**What to do**
Show each line of the records below where the word "bmesh" occurs.

**Dataset entries**
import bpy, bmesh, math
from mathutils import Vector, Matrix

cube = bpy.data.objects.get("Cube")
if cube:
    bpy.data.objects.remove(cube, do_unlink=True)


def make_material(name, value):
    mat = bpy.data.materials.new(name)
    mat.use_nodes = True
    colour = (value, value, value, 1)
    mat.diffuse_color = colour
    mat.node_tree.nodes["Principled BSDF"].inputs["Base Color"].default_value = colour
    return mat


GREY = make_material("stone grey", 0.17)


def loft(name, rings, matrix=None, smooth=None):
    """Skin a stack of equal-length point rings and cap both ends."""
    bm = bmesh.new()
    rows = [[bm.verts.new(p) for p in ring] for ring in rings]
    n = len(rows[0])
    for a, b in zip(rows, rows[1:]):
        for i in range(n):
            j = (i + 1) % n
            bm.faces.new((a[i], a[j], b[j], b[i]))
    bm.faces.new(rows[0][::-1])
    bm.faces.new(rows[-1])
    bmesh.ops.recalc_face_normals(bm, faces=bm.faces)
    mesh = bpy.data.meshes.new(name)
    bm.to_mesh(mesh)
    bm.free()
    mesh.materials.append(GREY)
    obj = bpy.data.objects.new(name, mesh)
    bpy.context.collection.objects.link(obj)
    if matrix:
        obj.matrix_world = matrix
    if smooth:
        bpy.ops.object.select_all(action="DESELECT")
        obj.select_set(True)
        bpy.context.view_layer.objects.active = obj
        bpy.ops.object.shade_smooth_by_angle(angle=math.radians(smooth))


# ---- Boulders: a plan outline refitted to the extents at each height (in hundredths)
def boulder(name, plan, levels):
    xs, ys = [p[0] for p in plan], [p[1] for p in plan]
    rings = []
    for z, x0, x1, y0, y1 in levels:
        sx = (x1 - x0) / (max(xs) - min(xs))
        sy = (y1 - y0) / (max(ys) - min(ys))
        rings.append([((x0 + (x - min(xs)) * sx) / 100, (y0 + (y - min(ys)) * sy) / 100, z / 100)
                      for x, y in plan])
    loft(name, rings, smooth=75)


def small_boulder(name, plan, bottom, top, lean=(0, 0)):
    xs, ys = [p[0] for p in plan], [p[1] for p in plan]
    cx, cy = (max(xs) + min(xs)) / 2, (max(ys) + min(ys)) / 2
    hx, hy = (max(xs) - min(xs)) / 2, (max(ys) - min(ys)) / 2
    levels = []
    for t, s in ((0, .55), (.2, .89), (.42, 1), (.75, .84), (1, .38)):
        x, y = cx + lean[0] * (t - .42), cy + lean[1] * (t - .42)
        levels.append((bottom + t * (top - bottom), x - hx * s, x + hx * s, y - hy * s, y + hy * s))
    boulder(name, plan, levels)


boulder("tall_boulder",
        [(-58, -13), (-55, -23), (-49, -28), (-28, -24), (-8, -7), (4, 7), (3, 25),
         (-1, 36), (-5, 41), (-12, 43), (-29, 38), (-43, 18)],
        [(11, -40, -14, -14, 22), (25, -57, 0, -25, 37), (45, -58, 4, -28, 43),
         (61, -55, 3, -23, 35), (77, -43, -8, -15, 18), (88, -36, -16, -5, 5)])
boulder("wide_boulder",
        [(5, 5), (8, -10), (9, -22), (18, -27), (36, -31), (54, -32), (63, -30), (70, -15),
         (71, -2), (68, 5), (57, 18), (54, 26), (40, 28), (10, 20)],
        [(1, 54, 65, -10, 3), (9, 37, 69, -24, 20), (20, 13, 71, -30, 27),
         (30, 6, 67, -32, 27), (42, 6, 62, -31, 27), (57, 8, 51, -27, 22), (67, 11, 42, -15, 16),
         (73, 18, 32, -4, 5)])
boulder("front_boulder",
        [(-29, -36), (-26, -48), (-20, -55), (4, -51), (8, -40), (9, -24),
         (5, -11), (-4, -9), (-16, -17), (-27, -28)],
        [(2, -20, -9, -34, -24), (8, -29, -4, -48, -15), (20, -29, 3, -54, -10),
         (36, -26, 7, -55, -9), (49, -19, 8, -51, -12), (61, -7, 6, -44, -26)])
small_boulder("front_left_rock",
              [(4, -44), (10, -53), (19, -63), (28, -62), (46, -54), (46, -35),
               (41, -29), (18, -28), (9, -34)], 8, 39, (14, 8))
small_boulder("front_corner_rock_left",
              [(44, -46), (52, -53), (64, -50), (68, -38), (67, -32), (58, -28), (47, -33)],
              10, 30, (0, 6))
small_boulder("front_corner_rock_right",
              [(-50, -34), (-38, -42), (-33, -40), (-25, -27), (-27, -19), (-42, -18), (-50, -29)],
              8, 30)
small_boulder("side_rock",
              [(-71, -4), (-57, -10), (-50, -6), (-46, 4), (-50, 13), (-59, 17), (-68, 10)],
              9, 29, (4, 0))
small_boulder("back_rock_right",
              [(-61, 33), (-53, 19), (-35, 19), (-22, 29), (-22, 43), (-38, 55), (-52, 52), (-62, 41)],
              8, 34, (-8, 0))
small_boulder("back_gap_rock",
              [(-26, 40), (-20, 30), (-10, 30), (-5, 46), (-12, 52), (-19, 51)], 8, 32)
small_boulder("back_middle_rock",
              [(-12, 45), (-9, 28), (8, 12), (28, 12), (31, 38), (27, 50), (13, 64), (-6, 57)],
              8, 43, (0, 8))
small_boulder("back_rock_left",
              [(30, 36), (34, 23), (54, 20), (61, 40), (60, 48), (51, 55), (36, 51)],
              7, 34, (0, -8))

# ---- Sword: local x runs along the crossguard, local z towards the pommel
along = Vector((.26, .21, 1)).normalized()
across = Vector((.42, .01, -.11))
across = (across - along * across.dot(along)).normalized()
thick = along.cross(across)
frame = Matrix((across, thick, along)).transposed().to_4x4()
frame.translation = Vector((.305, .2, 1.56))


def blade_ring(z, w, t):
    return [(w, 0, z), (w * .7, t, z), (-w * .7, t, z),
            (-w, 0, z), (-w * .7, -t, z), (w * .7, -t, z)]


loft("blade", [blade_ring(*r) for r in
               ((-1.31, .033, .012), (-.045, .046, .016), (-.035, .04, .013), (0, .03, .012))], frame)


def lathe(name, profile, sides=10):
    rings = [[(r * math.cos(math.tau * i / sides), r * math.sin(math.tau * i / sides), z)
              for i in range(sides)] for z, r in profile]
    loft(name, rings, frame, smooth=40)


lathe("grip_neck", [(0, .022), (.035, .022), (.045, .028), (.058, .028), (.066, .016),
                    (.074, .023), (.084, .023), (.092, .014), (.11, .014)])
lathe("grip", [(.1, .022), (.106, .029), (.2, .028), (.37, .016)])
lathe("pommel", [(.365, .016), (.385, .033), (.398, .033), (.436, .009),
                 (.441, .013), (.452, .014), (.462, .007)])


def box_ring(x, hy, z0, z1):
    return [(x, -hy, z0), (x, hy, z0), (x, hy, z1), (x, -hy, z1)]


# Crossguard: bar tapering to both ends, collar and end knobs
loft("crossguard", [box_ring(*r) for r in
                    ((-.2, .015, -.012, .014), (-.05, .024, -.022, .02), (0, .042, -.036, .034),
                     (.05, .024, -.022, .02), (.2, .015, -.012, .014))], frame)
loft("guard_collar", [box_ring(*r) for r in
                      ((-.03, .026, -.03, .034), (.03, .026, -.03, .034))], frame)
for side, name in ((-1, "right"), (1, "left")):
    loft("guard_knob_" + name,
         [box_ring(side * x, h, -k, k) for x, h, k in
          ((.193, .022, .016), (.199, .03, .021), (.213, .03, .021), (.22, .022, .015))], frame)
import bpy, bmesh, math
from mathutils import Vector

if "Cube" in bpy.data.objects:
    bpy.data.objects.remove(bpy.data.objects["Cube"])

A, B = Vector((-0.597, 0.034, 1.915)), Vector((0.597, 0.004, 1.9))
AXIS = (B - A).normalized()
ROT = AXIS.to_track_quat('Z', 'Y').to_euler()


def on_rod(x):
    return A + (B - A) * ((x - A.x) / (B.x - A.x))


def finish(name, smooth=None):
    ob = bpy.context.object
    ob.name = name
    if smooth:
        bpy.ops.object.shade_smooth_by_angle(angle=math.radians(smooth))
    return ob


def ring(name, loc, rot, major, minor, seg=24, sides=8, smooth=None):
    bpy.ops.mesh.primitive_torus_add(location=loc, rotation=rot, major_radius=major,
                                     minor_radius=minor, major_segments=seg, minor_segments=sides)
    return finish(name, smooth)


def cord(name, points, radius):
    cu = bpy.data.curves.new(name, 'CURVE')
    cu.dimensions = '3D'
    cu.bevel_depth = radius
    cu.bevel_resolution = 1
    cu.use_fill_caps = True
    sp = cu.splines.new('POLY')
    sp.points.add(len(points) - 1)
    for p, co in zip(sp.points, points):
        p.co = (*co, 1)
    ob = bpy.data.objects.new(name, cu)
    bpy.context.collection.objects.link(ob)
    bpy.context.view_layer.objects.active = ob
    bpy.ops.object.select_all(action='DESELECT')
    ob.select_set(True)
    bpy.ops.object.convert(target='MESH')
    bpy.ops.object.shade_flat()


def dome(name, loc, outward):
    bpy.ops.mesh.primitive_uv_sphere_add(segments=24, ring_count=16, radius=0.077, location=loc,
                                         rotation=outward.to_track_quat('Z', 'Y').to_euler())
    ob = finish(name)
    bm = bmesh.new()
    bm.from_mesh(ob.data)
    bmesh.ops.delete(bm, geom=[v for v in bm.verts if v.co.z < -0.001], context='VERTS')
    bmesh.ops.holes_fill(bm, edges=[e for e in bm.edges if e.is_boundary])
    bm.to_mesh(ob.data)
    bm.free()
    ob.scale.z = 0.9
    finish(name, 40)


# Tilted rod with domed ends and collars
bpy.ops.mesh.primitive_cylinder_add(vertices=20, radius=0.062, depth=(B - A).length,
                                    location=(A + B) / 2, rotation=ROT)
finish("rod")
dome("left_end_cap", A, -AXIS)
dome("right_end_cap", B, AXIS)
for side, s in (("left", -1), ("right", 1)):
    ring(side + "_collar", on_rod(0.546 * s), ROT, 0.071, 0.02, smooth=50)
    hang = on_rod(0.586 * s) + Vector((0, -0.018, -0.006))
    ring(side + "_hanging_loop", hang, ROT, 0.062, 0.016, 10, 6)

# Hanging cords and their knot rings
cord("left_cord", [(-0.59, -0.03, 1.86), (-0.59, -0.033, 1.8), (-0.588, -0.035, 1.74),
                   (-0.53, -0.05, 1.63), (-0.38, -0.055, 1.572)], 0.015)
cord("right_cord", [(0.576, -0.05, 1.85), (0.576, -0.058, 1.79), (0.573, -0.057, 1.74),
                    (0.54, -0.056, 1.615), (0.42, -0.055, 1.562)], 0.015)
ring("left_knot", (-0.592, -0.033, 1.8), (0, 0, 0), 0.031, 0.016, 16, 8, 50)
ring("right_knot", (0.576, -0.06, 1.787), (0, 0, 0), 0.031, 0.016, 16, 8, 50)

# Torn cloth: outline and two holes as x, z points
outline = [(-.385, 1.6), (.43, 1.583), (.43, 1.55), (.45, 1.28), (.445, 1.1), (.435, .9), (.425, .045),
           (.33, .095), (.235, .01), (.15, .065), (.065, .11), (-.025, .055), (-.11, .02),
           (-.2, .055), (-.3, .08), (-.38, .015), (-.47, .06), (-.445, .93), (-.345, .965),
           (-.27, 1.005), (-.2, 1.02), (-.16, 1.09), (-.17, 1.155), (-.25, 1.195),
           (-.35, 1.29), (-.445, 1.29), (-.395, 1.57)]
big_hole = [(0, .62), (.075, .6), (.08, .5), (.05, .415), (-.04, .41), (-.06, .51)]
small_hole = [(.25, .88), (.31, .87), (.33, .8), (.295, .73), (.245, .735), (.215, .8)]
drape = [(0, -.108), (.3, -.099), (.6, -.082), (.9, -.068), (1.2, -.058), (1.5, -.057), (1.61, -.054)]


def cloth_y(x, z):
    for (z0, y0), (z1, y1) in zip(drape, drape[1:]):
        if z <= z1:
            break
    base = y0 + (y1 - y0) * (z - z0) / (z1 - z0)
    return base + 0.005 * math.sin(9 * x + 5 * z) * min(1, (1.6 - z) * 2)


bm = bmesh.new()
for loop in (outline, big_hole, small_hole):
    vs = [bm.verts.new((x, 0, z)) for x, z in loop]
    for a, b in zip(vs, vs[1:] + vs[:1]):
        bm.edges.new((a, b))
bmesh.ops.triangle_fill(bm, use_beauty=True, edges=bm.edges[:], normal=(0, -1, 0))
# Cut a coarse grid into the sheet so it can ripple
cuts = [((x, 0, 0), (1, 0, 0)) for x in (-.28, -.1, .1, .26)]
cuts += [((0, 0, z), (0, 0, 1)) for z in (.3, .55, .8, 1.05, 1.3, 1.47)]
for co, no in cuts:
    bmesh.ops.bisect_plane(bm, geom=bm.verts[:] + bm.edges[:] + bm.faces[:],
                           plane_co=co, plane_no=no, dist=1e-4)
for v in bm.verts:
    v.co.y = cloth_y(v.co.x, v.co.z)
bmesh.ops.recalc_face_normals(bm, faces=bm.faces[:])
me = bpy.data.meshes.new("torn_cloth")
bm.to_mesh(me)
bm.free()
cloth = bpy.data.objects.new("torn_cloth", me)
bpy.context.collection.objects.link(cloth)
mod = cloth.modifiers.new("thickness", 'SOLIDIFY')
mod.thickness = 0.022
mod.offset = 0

**Task output**
import bpy, bmesh, math
    bm = bmesh.new()
    bmesh.ops.recalc_face_normals(bm, faces=bm.faces)
import bpy, bmesh, math
    bm = bmesh.new()
    bmesh.ops.delete(bm, geom=[v for v in bm.verts if v.co.z < -0.001], context='VERTS')
    bmesh.ops.holes_fill(bm, edges=[e for e in bm.edges if e.is_boundary])
bm = bmesh.new()
bmesh.ops.triangle_fill(bm, use_beauty=True, edges=bm.edges[:], normal=(0, -1, 0))
    bmesh.ops.bisect_plane(bm, geom=bm.verts[:] + bm.edges[:] + bm.faces[:],
bmesh.ops.recalc_face_normals(bm, faces=bm.faces[:])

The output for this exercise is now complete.